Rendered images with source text
**********

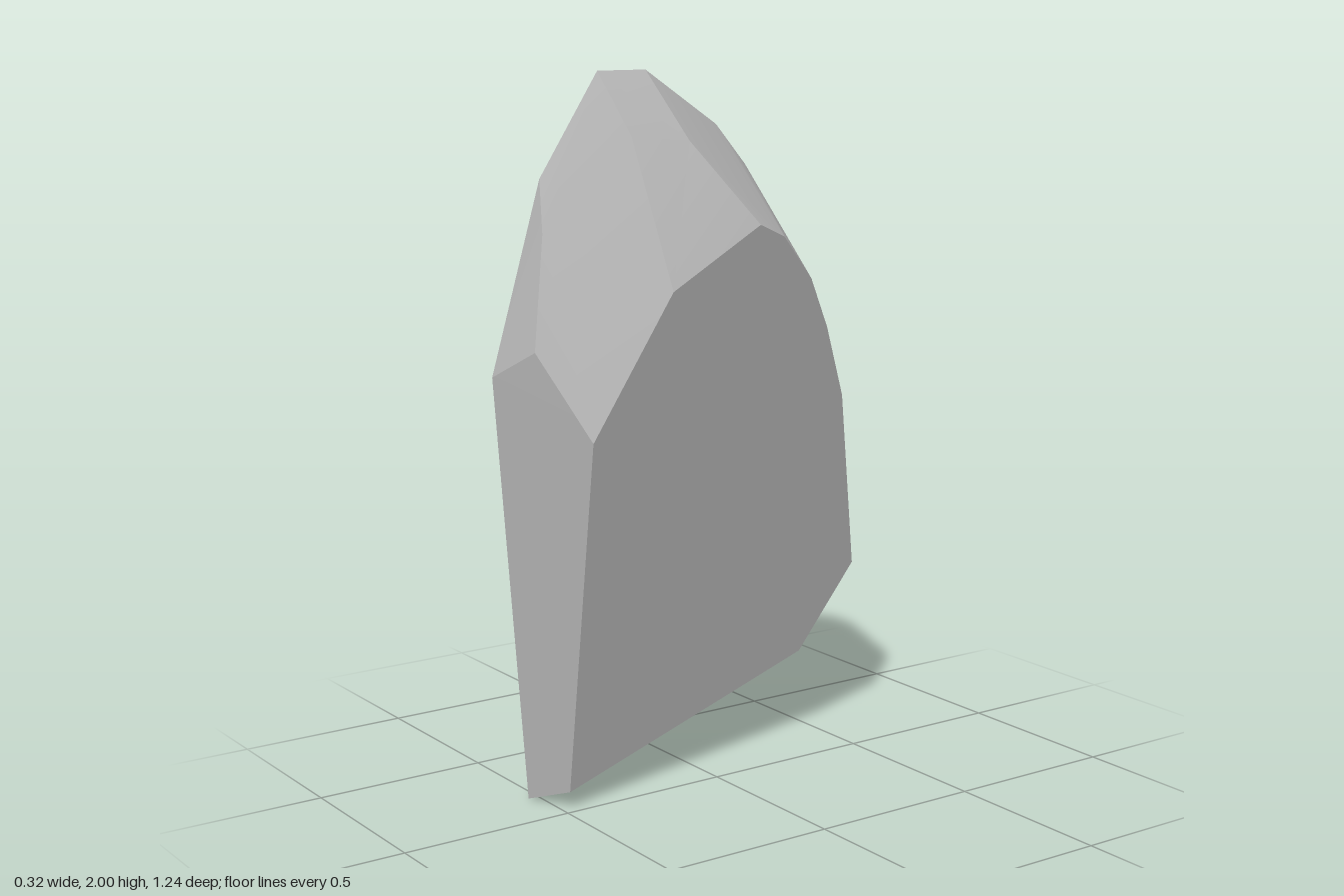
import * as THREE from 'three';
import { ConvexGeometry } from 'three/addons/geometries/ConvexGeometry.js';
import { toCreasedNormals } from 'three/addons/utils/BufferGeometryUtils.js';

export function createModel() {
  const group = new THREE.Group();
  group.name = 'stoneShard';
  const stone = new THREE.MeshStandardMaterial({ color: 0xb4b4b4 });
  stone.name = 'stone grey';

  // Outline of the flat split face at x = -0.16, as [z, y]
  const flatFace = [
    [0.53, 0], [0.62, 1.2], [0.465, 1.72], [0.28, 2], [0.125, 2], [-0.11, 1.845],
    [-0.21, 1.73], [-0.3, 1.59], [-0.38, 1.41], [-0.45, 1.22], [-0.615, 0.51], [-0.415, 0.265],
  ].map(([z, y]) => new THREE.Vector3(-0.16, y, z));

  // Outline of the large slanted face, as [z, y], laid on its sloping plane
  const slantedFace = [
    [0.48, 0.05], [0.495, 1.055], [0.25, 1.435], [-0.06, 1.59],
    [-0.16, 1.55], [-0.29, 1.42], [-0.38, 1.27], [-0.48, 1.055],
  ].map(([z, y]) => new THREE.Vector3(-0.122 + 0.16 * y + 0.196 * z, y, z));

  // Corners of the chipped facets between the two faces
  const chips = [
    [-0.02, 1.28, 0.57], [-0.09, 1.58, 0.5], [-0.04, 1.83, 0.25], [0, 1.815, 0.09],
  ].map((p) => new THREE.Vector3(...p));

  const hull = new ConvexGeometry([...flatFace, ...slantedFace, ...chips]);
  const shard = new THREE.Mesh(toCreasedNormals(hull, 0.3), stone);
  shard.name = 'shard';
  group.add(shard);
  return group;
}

**********

-- EXERCISE OBJECTIVE --
Search the records above for the word "const", then say how many lines contain it. Give the number alone.

-- RESPONSE TO THE EXERCISE --
7